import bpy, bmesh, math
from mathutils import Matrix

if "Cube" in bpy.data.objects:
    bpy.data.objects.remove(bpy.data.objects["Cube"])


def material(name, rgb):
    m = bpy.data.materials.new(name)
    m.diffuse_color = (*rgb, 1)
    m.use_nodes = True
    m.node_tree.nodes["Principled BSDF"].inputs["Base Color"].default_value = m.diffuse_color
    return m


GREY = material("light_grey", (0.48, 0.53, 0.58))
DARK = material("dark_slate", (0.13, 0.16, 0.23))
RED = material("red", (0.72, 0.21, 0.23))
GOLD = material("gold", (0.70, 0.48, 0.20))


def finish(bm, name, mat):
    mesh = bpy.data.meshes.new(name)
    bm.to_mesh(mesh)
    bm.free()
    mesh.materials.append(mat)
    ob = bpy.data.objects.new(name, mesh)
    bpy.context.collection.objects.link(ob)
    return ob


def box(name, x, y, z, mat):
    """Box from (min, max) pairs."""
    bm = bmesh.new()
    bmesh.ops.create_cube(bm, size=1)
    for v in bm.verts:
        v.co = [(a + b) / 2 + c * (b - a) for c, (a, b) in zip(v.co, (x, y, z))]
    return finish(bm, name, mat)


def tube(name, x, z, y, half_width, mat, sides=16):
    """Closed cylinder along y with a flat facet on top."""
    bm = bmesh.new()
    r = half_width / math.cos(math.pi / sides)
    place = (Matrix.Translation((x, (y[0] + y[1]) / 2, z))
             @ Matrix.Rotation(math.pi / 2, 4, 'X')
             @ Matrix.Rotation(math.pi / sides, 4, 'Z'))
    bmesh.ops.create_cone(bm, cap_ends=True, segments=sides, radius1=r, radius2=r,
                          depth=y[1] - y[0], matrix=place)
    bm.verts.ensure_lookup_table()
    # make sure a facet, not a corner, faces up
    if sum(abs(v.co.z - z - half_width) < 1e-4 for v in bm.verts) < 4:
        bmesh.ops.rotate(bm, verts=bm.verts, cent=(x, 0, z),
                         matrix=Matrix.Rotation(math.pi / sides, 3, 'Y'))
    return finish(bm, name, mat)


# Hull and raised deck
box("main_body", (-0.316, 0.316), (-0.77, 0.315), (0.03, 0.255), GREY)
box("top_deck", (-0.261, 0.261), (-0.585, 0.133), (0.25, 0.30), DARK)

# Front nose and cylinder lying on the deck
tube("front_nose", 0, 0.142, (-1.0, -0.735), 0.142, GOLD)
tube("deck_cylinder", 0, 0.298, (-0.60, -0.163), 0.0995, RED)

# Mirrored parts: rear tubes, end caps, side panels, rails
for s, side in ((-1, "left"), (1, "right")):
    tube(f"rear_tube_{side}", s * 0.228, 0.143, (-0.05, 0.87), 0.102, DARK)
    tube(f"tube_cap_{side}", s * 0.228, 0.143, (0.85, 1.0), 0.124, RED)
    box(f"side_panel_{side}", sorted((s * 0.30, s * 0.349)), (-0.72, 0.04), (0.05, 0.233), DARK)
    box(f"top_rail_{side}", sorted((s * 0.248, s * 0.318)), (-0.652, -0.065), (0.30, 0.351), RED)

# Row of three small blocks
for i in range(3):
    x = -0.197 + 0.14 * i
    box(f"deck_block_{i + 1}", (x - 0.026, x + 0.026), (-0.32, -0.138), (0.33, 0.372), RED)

=-=-=

→ **What this task involves**
For each line above that contains the word "sides", make a copy.

→ **Written response**
def tube(name, x, z, y, half_width, mat, sides=16):
    r = half_width / math.cos(math.pi / sides)
             @ Matrix.Rotation(math.pi / sides, 4, 'Z'))
    bmesh.ops.create_cone(bm, cap_ends=True, segments=sides, radius1=r, radius2=r,
                         matrix=Matrix.Rotation(math.pi / sides, 3, 'Y'))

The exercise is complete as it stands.